The negligence sought to be established against the railroad company was not only failure to sound the whistle, but operation of the train at a rate of speed dangerous and unusual, and which necessarily would bring the train into the city at a speed far beyond the limit prescribed by the city ordinance. Assuming, upon these facts, that a finding by the jury that the train was negligently operated would be justified, such negligence continued without interruption down to the moment of the accident. The same is equally true in respect of the contributory negligence of the driver of the automobile. The result, therefore, is that the contributory negligence of the driver did not interrupt the sequence of events set in motion by the negligence of chanroblesvirtualawlibrary
the railroad company or insulate them from the accident, but concurred therewith so as to constitute in point of time and in effect what was essentially one transaction.
The rule is settled by innumerable authorities that, if injury be caused by the concurring negligence of the defendant and a third person, the defendant is liable to the same extent as though it had been caused by his negligence alone.
"It is no defense for a wrongdoer that a third party shared the guilt of the same wrongful act, nor can he escape liability for the damages he has caused on the ground that the wrongful act of a third party contributed to the injury."
Choctaw, O. & G. R. Co. v. Holloway, 114 F.4d 8, 462. See also Grand Trunk Ry. Co. v. Cummings, 106 U. S. 700, 106 U. S. 702; Gila Valley, G. & N. Ry. Co. v. Lyon, 203 U. S. 465, 203 U. S. 473; Union Pac. Ry. Co. v. Callaghan, 56 F.9d 8, 993; Chicago, R.I. & P. Ry. Co. v. Sutton, 63 F.3d 4, 395; Chicago, St.P. & K.C. Ry. Co. v. Chambers, 68 F.1d 8, 153; Shugart v. Atlanta, K. & N. Ry., 133 F.5d 5, 510-511; Pacific Telephone & Telegraph Co. v. Hoffman, 208 F.2d 1, 227; Memphis Consol.
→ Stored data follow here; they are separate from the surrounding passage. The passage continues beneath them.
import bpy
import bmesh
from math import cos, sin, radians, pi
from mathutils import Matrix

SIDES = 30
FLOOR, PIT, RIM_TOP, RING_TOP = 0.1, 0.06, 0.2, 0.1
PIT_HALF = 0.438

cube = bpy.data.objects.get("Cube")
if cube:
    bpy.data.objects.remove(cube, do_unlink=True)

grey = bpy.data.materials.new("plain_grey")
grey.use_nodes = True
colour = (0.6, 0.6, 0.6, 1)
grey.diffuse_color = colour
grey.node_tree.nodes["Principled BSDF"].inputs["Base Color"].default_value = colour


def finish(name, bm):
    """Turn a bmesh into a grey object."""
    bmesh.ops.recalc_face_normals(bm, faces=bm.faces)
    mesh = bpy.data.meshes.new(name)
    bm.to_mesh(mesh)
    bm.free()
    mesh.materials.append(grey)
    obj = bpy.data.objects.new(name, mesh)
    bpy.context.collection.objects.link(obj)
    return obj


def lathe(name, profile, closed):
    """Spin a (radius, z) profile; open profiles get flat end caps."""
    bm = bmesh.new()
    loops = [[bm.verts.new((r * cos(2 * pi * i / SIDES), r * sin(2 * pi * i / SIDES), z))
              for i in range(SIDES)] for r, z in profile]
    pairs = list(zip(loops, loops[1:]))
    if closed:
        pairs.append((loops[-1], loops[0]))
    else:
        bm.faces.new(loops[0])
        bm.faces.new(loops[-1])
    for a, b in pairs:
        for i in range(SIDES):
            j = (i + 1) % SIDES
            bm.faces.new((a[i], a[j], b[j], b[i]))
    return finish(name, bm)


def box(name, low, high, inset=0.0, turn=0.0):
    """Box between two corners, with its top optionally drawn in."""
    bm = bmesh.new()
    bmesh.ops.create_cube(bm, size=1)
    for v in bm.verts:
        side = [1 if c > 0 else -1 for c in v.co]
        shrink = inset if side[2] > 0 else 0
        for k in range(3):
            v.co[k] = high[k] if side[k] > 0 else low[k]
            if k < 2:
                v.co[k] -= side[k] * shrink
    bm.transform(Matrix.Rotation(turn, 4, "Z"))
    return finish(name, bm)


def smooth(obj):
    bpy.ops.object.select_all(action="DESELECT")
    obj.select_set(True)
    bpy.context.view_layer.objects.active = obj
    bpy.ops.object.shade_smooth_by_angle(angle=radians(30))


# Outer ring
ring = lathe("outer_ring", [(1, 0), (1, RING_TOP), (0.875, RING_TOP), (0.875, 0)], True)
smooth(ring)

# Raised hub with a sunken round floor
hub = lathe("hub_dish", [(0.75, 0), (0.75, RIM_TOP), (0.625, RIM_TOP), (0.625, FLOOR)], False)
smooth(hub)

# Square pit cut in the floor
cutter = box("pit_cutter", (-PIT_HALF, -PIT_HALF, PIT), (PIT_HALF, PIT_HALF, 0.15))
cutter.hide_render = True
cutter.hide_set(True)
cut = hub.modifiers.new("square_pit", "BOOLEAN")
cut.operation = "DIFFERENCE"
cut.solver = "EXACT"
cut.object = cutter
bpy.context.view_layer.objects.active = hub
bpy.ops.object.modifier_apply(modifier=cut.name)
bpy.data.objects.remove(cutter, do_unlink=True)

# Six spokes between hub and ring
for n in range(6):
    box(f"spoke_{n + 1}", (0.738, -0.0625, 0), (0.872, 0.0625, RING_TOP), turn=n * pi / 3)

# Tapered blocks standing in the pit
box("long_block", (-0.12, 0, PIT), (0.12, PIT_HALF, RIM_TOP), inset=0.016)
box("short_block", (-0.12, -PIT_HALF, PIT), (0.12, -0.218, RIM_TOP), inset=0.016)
Gas & Electric Co. v. Creighton, 183 F.5d 2, 555.
The case last cited is peculiarly apposite. There, the owner of a house, being unable to shut off the gas, telephoned the gas company asking that someone be sent to look after the matter. There being some delay, the owner, in attempting to find the leak, lighted a match which caused an explosion of accumulated gas. Creighton was injured thereby, and brought suit against the gas company. That company insisted that the proximate cause of the injury was the act of the owner in bringing the lighted match in contact with the gas. The court, in rejecting the claim, said:
"This might be so if it had been a supervening cause which rendered the first cause inoperative. The truth of the matter is that the causes of the injury were concurrent. The accumulation of the gas was one, the lighted
match was the other. The effect of the former had not ceased, but cooperated with that of the other in effecting the injury. In such case, an inquiry about the proximate cause is not pertinent, for both are liable."
The court below erred in holding as matter of law that the wife was guilty of contributory negligence, and therefore its judgment cannot stand.
Judgment reversed, and cause remanded to the District Court for further proceedings in conformity with this opinion.